Your goal
Return every line from the records below that has the word "radians".

Material for the task
════════
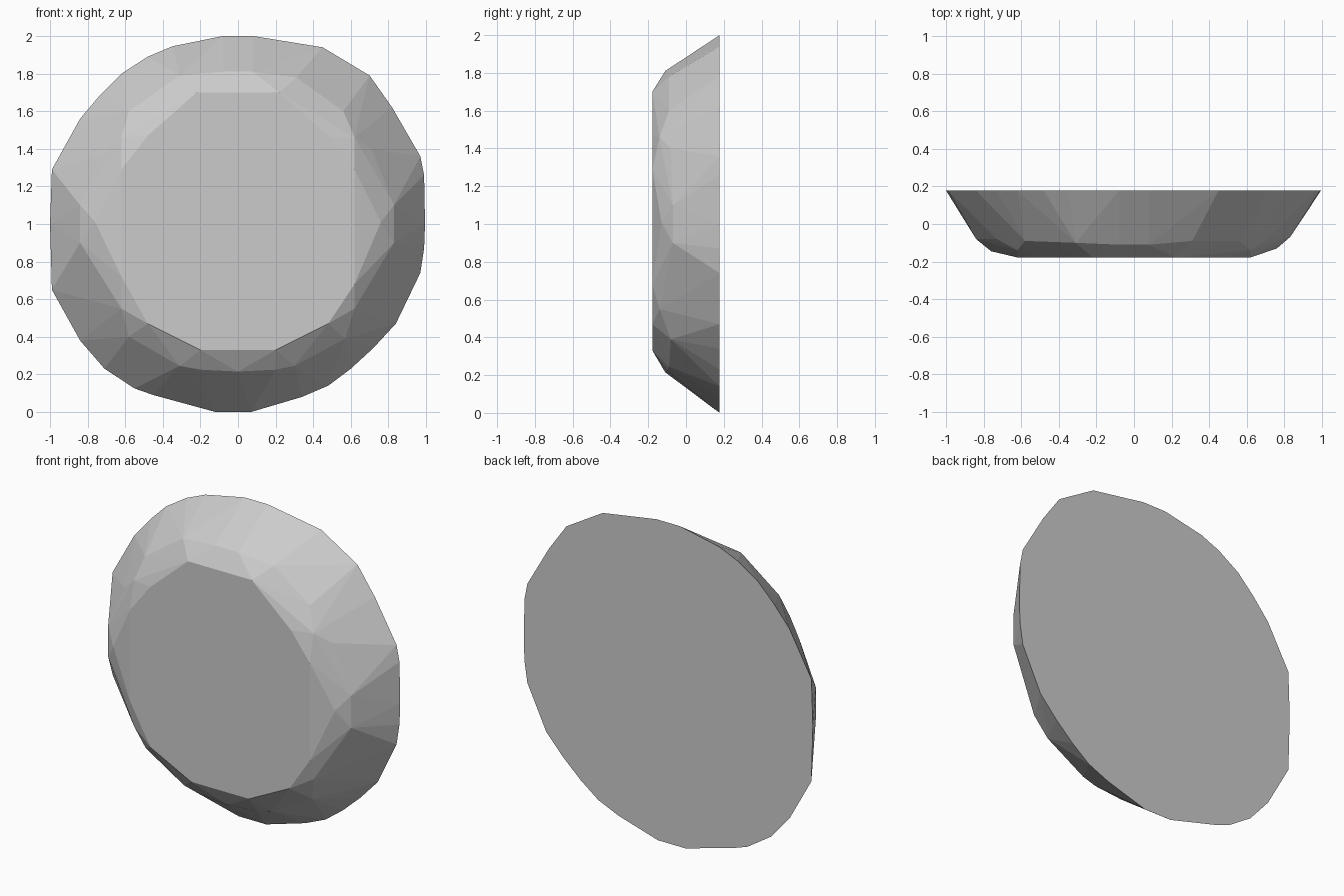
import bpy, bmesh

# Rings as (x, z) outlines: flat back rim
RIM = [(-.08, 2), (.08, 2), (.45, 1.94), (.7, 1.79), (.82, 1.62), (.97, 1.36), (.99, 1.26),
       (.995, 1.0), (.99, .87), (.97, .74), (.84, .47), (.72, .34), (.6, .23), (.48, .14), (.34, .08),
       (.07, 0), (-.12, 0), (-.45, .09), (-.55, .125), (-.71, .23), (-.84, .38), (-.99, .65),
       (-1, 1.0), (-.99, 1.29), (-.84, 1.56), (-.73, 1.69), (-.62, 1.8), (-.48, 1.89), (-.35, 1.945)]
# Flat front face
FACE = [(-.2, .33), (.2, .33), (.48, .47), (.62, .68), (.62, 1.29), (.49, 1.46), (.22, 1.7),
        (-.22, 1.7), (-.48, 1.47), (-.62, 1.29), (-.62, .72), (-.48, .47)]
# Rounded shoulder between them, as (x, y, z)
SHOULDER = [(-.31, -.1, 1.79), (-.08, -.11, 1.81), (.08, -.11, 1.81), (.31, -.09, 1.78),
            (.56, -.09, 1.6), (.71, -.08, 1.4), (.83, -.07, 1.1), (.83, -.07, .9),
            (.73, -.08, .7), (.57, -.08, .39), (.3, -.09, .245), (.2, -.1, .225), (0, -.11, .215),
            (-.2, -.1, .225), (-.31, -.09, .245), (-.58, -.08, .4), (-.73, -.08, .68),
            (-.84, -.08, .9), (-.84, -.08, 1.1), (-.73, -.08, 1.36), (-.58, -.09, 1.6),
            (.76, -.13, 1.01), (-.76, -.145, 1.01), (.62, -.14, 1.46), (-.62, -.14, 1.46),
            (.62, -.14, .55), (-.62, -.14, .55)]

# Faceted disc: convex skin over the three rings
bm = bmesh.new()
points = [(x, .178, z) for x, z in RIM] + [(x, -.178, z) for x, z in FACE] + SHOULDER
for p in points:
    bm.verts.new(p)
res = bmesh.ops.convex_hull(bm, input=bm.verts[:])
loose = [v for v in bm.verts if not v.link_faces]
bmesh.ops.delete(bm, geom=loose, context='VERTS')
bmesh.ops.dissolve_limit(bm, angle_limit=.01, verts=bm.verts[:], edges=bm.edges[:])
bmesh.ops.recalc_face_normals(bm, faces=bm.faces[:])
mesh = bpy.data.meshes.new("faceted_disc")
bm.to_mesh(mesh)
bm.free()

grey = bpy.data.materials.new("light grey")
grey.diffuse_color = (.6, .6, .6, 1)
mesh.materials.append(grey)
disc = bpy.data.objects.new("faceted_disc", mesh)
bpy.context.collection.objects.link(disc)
════════
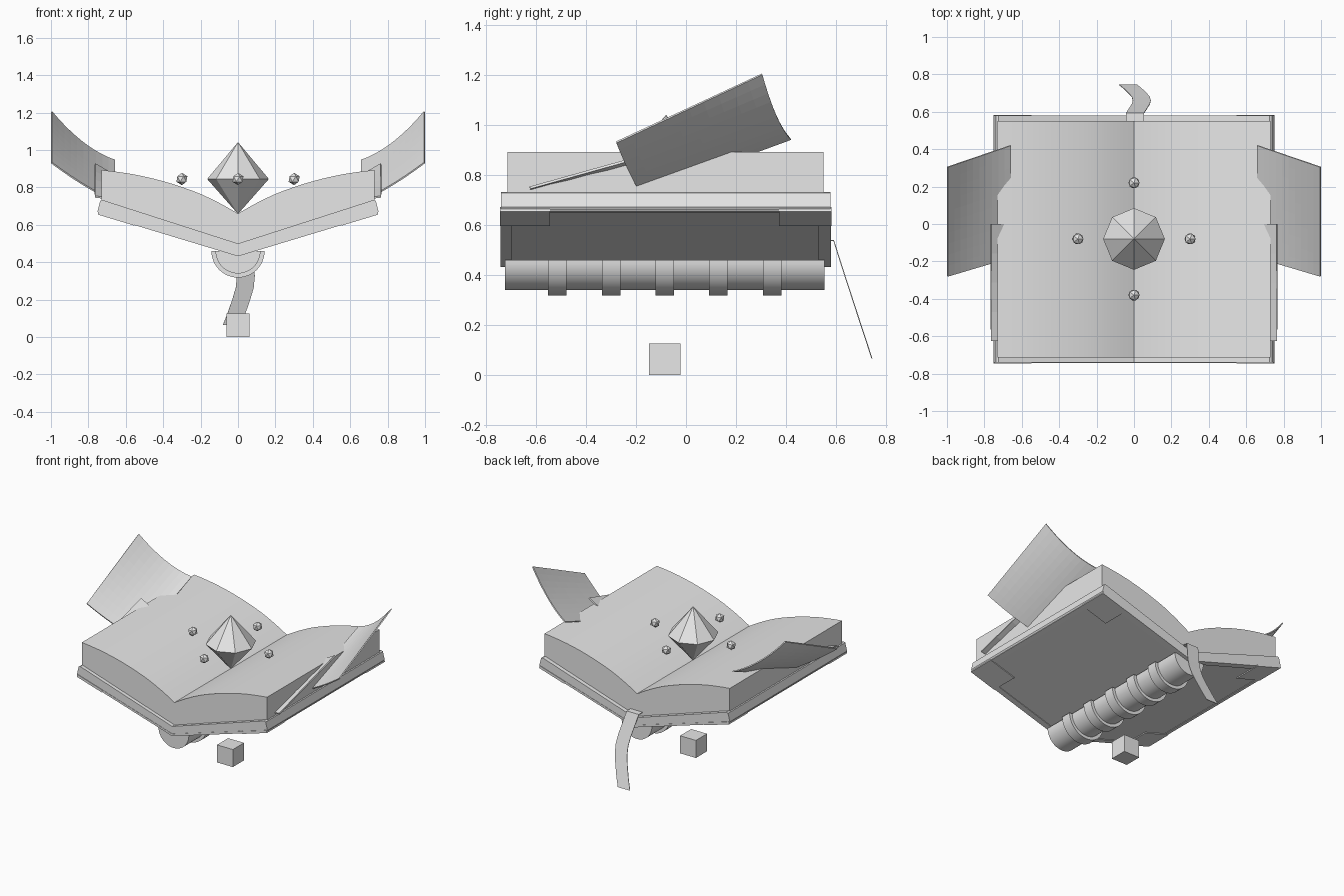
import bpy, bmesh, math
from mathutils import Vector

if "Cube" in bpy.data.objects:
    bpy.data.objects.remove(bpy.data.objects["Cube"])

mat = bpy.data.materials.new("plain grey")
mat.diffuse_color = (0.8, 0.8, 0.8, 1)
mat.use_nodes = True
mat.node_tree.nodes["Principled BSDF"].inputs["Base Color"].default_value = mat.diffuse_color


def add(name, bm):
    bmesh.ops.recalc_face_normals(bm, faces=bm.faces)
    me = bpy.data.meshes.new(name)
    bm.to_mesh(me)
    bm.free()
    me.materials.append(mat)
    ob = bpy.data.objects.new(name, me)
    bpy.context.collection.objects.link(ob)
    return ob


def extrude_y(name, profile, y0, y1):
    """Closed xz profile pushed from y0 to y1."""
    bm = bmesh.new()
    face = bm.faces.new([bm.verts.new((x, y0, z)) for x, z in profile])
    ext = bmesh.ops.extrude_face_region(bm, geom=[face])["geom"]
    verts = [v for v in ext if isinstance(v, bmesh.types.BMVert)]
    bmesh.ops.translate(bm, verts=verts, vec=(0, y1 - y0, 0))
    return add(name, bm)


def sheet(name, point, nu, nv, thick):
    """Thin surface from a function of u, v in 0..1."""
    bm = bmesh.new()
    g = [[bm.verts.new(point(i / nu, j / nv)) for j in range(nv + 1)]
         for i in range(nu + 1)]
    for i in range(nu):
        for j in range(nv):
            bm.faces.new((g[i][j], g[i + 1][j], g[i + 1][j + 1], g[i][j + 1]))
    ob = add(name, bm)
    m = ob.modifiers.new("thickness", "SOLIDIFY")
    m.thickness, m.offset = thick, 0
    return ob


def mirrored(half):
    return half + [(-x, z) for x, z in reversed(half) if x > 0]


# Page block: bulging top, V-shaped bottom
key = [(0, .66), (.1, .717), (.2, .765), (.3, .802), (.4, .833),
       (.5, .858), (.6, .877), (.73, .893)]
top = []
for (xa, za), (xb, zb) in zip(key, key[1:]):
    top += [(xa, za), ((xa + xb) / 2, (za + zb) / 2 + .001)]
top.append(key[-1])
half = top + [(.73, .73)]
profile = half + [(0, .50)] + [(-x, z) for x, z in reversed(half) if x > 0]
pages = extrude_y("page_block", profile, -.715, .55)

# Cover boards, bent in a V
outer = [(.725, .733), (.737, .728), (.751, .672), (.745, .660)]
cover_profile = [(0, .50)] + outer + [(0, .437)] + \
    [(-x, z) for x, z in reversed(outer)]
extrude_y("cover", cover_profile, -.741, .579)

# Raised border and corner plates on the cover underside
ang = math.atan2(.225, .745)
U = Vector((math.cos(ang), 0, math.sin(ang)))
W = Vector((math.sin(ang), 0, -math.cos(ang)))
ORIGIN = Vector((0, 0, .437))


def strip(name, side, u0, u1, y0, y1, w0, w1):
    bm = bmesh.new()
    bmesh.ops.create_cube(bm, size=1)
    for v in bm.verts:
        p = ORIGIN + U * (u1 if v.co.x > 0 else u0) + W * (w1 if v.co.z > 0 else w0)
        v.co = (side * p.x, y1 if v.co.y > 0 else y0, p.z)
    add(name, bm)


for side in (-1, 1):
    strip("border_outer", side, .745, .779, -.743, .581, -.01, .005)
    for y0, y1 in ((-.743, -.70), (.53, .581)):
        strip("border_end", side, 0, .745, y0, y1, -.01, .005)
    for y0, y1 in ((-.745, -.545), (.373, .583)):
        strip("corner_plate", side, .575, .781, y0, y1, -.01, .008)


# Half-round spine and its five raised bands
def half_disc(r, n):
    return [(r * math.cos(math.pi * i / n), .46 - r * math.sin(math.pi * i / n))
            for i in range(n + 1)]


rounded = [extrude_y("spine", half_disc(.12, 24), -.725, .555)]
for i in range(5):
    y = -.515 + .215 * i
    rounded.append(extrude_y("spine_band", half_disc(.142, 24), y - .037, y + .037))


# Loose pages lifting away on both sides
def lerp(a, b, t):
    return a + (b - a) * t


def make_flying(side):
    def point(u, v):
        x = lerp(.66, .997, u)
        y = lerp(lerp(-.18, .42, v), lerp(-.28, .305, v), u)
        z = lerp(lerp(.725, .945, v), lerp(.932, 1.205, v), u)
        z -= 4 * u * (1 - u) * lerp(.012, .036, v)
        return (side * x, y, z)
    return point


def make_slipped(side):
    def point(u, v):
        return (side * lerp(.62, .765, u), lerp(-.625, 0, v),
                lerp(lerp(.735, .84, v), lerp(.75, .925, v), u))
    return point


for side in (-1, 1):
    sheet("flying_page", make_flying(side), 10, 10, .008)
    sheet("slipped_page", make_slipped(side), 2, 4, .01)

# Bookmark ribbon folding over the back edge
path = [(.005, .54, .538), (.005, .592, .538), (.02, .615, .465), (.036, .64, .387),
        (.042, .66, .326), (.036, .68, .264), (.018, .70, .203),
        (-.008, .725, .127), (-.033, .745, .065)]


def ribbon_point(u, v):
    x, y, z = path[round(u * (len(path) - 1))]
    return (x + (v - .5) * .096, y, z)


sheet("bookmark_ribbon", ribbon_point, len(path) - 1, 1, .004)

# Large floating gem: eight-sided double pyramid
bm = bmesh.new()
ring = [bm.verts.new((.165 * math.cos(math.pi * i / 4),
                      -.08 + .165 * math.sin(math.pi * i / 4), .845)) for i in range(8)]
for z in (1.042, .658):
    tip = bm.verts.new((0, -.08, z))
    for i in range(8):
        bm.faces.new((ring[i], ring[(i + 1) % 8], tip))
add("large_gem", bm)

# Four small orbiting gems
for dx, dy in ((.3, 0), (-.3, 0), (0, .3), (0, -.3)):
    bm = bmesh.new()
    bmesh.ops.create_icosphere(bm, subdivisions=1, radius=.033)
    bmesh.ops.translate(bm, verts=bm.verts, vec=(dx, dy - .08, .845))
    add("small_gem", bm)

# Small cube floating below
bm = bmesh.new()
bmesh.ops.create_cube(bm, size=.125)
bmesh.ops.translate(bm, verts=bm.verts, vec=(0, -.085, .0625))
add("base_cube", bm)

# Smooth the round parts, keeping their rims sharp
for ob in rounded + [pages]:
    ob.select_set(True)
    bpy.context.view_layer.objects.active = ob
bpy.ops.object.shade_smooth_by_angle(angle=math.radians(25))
════════
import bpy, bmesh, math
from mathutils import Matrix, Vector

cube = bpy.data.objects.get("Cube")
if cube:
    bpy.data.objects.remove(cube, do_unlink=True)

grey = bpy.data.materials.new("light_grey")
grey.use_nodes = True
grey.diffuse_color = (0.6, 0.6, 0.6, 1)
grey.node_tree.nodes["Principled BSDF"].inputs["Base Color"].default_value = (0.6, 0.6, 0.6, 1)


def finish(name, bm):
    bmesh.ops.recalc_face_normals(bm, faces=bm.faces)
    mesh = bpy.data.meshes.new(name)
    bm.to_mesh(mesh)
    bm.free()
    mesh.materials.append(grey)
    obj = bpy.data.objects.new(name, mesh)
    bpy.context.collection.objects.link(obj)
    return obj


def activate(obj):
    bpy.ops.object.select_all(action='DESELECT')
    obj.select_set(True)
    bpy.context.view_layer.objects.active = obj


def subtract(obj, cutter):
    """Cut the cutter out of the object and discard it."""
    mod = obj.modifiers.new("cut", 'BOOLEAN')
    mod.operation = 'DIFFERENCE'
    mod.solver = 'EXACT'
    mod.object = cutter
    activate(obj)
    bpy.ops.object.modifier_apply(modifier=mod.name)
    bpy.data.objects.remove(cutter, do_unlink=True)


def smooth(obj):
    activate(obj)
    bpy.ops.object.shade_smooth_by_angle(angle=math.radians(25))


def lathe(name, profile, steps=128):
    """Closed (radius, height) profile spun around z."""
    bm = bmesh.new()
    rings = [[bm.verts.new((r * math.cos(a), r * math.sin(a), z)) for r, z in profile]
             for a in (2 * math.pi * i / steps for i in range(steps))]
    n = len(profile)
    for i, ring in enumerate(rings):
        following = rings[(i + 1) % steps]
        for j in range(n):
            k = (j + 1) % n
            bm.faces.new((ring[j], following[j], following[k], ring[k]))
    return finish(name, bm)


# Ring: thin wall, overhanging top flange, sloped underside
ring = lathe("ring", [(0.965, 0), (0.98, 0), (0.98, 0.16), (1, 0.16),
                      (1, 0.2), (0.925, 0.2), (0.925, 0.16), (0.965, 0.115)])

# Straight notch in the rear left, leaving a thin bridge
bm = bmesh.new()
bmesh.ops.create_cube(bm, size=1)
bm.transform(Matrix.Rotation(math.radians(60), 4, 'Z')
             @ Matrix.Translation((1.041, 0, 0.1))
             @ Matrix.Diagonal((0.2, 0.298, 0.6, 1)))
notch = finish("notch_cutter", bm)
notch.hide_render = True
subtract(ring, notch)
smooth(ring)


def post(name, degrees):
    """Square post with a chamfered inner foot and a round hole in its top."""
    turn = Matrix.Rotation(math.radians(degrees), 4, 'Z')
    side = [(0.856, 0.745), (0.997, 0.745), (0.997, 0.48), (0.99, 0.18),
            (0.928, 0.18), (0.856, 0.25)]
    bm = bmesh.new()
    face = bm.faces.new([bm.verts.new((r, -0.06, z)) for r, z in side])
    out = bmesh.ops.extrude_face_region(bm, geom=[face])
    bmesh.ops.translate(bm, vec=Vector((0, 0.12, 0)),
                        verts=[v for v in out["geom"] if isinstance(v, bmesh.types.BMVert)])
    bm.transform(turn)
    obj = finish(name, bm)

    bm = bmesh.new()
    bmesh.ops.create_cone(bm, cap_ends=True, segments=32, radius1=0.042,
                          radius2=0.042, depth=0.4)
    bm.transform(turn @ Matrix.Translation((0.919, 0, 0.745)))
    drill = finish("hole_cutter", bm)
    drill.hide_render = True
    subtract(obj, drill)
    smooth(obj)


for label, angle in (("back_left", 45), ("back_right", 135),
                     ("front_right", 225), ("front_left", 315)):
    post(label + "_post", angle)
════════
Solution
bpy.ops.object.shade_smooth_by_angle(angle=math.radians(25))
    bpy.ops.object.shade_smooth_by_angle(angle=math.radians(25))
bm.transform(Matrix.Rotation(math.radians(60), 4, 'Z')
    turn = Matrix.Rotation(math.radians(degrees), 4, 'Z')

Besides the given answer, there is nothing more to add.